* [YOUR OBJECTIVE] Locate the line that contains "(last[0], last[1] *" in the entries below, then repeat it and every following line through the line that contains "bump = noise.noise(Vector((p.x", exactly, and no others.
═════ MATERIAL PROVIDED
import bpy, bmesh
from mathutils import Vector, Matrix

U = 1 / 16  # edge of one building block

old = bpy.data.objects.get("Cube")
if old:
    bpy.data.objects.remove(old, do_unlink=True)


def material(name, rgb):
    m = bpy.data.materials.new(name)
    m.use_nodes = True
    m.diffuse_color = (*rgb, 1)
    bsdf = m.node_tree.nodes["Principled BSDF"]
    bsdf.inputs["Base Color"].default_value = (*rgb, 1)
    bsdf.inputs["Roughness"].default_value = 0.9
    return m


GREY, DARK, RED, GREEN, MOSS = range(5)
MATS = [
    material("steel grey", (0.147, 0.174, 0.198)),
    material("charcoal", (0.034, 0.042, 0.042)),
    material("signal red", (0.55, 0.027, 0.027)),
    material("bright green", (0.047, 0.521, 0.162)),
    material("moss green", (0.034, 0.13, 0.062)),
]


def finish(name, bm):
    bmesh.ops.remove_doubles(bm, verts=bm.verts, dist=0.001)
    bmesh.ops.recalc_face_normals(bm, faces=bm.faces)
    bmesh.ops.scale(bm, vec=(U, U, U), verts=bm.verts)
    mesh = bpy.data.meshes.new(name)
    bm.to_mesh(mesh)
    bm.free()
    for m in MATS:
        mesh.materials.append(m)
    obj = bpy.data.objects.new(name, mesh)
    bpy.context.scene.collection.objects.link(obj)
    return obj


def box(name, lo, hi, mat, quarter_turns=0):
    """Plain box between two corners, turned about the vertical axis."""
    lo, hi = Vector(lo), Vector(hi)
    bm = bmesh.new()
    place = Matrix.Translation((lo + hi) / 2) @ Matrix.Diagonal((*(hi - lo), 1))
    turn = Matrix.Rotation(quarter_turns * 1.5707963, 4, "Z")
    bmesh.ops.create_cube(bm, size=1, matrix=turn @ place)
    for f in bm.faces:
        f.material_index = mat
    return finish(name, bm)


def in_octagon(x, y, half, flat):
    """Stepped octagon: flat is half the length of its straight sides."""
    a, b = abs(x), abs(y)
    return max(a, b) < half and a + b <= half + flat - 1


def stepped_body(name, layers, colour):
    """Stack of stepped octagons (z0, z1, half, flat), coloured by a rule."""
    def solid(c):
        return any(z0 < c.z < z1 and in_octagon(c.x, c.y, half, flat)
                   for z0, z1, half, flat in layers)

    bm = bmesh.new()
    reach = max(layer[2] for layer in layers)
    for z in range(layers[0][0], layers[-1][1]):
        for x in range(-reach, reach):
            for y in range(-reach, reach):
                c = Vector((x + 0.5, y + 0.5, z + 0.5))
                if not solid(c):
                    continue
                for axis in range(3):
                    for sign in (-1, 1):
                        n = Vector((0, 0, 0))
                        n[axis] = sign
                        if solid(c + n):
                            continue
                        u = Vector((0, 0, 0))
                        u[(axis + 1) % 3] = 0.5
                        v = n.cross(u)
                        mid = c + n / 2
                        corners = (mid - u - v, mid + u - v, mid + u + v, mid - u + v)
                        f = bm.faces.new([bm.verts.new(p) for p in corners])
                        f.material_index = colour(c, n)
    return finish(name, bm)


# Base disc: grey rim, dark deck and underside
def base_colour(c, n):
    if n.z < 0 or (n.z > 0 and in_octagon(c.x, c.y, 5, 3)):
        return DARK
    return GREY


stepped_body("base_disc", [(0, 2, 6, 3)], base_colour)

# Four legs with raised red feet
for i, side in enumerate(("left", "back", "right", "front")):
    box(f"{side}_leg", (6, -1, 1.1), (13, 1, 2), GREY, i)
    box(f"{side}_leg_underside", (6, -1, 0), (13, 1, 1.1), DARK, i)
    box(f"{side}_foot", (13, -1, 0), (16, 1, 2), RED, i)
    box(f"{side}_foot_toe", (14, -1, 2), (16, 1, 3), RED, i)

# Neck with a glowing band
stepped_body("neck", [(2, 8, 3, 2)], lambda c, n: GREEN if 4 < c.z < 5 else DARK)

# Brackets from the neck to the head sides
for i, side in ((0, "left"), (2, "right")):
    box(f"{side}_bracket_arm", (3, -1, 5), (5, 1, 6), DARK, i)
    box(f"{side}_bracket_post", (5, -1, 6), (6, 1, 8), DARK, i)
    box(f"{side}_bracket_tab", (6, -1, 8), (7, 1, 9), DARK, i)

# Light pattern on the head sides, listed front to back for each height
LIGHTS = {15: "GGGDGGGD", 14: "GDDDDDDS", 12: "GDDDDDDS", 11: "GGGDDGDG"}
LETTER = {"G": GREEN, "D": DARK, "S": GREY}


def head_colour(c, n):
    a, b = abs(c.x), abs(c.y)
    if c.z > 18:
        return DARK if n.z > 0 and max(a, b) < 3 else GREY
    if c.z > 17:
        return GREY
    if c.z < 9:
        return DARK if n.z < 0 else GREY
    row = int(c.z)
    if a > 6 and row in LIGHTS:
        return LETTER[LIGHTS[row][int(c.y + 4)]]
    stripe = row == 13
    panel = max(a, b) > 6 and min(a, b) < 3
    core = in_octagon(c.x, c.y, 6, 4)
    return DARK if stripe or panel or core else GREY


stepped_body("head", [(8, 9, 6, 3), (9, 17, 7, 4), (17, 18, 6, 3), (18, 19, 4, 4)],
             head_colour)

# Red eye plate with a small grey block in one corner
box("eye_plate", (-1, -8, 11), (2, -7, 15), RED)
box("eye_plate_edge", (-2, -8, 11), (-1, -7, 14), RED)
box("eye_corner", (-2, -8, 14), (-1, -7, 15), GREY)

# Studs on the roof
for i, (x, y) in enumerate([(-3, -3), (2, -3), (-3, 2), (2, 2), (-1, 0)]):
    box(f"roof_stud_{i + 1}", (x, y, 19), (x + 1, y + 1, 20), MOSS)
══════════
═════ MATERIAL PROVIDED
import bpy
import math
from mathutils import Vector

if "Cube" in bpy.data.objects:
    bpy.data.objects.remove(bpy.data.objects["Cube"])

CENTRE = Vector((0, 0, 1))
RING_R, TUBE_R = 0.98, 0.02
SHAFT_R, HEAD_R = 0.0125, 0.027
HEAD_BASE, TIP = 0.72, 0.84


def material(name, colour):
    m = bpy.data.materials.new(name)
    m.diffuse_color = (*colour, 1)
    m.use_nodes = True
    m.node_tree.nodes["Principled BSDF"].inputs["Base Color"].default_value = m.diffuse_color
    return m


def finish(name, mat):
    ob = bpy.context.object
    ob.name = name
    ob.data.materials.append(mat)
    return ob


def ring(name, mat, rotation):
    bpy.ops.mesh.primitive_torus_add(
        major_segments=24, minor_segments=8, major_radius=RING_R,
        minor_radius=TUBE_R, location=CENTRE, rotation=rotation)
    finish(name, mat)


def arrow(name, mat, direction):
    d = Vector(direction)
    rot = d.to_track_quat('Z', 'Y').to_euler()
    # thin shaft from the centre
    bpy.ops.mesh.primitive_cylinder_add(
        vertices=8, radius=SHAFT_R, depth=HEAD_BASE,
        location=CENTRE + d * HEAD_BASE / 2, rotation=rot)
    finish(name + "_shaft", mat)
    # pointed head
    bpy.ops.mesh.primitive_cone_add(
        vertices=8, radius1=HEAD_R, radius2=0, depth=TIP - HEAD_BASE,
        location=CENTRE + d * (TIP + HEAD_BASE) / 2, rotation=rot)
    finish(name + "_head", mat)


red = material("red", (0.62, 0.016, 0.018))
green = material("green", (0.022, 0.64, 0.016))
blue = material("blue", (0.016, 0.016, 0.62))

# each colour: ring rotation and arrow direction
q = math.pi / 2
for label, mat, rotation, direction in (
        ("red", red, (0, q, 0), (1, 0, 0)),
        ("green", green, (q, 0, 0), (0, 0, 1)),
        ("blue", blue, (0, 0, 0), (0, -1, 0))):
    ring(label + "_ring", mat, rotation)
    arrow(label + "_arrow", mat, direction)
══════════
═════ MATERIAL PROVIDED
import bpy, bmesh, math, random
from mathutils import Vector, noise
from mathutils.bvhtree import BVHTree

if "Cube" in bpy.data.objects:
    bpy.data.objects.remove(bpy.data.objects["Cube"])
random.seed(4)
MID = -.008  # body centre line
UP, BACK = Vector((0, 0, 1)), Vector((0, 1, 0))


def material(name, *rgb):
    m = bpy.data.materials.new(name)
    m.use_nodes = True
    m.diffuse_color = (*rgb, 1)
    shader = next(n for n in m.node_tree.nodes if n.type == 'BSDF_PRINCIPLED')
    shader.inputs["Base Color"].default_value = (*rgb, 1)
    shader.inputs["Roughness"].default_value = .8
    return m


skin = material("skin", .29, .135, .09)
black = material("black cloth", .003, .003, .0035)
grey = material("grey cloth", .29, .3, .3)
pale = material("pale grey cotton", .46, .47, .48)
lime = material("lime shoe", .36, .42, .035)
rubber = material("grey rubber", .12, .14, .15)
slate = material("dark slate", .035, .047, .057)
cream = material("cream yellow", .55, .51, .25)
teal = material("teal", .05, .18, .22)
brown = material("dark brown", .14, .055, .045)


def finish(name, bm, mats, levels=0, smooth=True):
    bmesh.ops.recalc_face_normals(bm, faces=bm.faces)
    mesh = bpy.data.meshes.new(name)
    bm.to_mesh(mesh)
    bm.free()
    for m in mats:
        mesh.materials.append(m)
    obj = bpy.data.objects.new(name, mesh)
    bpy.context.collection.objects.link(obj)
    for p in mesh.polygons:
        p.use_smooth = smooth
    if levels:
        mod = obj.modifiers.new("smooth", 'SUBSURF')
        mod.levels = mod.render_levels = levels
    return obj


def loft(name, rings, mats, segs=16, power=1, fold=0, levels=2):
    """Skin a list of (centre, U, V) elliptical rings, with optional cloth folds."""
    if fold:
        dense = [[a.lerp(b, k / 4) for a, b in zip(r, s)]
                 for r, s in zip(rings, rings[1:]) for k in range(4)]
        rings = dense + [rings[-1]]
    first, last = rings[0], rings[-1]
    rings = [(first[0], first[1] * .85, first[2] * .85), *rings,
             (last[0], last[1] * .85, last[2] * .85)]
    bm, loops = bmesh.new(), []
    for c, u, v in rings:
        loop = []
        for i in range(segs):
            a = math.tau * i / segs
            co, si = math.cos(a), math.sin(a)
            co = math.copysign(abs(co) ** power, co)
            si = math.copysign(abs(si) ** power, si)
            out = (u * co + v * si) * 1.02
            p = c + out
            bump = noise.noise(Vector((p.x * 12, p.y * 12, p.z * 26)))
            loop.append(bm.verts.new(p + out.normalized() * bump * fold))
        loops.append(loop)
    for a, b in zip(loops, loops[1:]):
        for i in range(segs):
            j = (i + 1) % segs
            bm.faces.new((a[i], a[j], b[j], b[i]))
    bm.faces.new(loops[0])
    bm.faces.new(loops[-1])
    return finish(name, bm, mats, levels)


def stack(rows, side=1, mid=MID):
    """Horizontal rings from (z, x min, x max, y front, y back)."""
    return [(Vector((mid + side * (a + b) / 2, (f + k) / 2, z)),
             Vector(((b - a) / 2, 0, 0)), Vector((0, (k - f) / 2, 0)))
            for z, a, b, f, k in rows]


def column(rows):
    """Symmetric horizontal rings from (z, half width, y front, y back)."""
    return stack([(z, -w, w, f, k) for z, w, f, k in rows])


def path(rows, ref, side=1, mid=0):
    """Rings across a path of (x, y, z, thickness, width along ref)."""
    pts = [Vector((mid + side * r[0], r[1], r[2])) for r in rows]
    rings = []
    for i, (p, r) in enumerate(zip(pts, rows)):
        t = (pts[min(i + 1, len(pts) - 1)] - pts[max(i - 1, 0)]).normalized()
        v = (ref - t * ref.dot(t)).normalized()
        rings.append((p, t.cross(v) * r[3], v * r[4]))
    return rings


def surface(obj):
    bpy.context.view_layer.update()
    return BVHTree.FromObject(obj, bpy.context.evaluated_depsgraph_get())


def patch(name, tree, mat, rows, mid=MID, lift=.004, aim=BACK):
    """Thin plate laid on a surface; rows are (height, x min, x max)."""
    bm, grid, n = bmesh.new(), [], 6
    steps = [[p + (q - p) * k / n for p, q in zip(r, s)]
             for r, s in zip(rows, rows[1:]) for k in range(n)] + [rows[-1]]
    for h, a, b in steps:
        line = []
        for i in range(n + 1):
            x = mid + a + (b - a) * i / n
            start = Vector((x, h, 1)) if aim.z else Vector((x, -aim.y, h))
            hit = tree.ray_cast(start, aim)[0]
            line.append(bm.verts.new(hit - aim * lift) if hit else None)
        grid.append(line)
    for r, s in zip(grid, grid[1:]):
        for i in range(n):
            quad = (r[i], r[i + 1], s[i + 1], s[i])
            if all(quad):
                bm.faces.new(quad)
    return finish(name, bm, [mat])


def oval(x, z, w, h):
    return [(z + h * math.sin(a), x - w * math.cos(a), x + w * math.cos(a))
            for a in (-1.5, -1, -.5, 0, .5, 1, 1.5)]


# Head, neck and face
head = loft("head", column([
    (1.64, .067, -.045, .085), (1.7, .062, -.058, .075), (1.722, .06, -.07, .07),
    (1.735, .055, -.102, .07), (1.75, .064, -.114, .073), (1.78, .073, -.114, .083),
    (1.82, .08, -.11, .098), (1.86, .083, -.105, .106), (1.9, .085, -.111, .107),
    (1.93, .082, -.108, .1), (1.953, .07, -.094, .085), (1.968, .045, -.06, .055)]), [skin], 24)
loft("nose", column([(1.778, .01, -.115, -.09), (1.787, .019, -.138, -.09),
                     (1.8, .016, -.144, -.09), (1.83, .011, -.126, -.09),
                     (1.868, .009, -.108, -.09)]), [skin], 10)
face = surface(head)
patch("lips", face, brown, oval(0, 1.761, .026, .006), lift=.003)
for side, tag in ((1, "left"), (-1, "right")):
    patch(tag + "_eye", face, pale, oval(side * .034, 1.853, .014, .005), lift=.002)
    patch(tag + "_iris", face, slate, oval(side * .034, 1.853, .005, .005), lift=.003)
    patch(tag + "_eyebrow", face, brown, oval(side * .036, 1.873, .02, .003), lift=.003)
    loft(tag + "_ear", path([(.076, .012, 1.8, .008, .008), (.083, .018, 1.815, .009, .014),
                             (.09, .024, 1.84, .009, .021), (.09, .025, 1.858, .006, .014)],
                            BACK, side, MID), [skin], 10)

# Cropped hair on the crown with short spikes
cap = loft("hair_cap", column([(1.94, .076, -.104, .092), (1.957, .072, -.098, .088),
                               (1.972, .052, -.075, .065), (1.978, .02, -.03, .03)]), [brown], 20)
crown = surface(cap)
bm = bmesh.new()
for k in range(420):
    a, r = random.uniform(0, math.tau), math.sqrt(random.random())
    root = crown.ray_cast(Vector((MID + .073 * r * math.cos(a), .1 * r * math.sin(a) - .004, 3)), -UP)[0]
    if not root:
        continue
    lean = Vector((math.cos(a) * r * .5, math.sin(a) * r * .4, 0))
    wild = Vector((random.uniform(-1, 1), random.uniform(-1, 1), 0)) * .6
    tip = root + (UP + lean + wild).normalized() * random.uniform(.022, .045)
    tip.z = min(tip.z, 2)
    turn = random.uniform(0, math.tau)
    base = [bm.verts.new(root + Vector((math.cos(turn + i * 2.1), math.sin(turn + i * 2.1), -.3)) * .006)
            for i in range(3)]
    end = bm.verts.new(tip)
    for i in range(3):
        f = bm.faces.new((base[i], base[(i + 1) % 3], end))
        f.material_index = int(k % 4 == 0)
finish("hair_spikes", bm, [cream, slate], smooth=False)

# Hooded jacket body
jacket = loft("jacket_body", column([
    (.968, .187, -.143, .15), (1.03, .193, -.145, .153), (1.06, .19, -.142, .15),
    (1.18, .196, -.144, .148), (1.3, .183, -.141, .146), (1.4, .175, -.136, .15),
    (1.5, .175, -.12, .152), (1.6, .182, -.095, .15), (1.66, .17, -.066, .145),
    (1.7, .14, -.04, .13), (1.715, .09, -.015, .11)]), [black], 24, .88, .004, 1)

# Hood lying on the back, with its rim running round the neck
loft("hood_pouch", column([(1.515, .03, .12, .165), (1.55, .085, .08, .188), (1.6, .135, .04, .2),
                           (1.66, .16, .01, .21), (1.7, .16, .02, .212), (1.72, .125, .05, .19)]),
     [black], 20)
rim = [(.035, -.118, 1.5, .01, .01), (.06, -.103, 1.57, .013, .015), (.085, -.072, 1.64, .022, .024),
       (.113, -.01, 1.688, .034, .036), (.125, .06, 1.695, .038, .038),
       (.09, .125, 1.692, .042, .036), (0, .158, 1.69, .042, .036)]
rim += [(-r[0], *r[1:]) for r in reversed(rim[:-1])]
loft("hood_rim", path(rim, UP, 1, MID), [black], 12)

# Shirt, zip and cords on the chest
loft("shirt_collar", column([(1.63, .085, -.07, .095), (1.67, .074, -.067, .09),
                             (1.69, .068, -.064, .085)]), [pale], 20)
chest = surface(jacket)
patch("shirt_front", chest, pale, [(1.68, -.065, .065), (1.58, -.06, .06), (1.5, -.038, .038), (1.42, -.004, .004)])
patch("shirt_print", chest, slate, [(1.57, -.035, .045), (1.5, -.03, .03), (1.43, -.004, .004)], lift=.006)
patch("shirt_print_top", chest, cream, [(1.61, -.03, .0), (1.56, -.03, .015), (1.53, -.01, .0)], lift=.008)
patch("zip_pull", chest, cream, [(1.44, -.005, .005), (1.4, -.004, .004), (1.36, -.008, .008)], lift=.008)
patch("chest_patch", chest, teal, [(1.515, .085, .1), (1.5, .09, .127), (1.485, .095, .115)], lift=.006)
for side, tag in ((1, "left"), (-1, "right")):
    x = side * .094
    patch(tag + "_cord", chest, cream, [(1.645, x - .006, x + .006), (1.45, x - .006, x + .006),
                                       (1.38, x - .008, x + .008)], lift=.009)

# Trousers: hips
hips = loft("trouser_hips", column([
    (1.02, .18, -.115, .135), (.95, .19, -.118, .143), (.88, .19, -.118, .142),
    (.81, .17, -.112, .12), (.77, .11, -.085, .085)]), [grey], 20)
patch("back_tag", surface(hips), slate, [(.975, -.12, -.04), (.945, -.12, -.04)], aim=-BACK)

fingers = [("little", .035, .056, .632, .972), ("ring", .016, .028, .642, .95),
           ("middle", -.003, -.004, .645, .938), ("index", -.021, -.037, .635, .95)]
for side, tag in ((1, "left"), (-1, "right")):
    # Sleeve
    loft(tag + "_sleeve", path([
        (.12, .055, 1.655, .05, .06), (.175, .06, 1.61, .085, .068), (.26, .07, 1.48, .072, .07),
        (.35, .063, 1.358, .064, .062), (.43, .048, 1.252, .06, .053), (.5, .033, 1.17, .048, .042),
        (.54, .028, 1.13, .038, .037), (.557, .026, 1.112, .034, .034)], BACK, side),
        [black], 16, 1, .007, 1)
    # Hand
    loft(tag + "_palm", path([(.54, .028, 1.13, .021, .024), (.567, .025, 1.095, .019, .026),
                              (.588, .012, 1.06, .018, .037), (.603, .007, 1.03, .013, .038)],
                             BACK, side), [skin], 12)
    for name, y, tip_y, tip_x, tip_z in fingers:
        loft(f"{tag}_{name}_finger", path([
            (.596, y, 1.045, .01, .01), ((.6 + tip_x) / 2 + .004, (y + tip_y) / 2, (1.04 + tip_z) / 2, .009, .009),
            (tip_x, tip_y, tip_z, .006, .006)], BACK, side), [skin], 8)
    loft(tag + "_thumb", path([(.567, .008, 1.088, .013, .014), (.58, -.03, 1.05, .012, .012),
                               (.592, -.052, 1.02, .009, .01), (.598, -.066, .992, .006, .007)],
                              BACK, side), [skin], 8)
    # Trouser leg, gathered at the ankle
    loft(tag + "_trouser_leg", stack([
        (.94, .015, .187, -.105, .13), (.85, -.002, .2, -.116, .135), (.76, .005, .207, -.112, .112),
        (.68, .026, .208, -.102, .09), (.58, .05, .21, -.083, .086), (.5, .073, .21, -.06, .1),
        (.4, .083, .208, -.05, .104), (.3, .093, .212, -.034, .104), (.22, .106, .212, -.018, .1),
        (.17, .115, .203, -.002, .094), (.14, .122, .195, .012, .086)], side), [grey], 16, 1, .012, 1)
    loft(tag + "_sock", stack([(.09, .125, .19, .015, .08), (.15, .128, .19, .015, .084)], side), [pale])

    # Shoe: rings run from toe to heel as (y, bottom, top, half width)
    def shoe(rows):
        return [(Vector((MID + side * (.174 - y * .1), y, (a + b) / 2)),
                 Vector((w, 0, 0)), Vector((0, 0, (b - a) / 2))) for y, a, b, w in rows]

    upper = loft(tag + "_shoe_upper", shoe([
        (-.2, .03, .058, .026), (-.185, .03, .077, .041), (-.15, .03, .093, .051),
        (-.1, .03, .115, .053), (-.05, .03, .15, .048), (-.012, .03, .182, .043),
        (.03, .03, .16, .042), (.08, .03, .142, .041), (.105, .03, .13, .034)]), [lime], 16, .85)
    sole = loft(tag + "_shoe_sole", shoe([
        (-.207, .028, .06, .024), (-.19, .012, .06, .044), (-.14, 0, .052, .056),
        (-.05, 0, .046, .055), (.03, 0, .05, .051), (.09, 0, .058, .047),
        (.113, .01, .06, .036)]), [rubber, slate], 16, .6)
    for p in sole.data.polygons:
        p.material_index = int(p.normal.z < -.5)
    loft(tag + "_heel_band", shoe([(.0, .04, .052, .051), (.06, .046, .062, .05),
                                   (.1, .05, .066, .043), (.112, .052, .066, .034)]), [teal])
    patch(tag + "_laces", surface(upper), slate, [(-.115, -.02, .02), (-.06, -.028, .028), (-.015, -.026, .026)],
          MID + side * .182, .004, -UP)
══════════
* [WRITTEN SOLUTION]
             (last[0], last[1] * .85, last[2] * .85)]
    bm, loops = bmesh.new(), []
    for c, u, v in rings:
        loop = []
        for i in range(segs):
            a = math.tau * i / segs
            co, si = math.cos(a), math.sin(a)
            co = math.copysign(abs(co) ** power, co)
            si = math.copysign(abs(si) ** power, si)
            out = (u * co + v * si) * 1.02
            p = c + out
            bump = noise.noise(Vector((p.x * 12, p.y * 12, p.z * 26)))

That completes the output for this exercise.